RECORDS PROVIDED: Begin

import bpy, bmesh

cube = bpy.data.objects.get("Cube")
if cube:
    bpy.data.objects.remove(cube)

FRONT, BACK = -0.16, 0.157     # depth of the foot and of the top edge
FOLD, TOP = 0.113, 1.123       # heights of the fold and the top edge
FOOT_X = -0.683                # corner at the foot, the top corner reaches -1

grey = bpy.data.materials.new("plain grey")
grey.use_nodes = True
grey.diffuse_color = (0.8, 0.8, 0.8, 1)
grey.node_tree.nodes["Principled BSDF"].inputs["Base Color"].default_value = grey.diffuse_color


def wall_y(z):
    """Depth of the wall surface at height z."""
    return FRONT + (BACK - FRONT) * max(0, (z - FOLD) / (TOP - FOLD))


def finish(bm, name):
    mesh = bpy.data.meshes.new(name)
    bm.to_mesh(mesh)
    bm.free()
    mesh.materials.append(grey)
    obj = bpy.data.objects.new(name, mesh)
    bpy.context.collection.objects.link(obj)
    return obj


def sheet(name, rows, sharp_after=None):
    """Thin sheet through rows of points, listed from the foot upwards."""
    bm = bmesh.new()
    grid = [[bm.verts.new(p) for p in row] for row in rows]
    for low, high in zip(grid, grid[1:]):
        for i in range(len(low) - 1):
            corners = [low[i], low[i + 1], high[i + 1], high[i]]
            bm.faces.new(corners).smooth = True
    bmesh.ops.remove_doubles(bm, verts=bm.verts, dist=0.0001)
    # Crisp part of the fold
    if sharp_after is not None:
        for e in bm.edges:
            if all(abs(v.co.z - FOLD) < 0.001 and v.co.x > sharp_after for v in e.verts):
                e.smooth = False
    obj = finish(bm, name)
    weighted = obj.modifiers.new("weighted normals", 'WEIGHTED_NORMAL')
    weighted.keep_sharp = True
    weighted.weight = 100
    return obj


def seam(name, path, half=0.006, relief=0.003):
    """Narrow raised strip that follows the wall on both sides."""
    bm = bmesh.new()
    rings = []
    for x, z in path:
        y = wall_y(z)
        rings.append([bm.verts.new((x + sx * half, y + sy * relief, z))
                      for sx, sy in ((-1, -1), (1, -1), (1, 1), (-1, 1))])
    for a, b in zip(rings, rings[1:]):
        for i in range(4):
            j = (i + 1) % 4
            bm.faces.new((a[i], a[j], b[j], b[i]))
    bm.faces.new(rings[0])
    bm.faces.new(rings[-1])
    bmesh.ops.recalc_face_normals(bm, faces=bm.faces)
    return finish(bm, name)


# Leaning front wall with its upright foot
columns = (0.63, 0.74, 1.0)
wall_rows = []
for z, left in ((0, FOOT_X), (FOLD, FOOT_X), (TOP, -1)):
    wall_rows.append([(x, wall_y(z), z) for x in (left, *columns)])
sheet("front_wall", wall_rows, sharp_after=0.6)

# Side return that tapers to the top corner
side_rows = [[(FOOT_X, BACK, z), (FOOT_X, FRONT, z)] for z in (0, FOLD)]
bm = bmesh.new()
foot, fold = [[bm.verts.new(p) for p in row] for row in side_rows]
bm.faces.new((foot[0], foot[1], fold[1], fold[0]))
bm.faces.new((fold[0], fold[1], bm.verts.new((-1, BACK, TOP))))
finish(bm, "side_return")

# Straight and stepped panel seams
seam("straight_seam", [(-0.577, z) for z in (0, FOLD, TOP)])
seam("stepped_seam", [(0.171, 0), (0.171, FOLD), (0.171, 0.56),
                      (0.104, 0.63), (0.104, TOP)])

RECORDS PROVIDED: End

WHAT THE TASK ASKS: When you reach the line containing "for sx, sy in" in the data above, retype it and each line after it through the final one, exactly as written.

EXERCISE RESULT:
                      for sx, sy in ((-1, -1), (1, -1), (1, 1), (-1, 1))])
    for a, b in zip(rings, rings[1:]):
        for i in range(4):
            j = (i + 1) % 4
            bm.faces.new((a[i], a[j], b[j], b[i]))
    bm.faces.new(rings[0])
    bm.faces.new(rings[-1])
    bmesh.ops.recalc_face_normals(bm, faces=bm.faces)
    return finish(bm, name)


# Leaning front wall with its upright foot
columns = (0.63, 0.74, 1.0)
wall_rows = []
for z, left in ((0, FOOT_X), (FOLD, FOOT_X), (TOP, -1)):
    wall_rows.append([(x, wall_y(z), z) for x in (left, *columns)])
sheet("front_wall", wall_rows, sharp_after=0.6)

# Side return that tapers to the top corner
side_rows = [[(FOOT_X, BACK, z), (FOOT_X, FRONT, z)] for z in (0, FOLD)]
bm = bmesh.new()
foot, fold = [[bm.verts.new(p) for p in row] for row in side_rows]
bm.faces.new((foot[0], foot[1], fold[1], fold[0]))
bm.faces.new((fold[0], fold[1], bm.verts.new((-1, BACK, TOP))))
finish(bm, "side_return")

# Straight and stepped panel seams
seam("straight_seam", [(-0.577, z) for z in (0, FOLD, TOP)])
seam("stepped_seam", [(0.171, 0), (0.171, FOLD), (0.171, 0.56),
                      (0.104, 0.63), (0.104, TOP)])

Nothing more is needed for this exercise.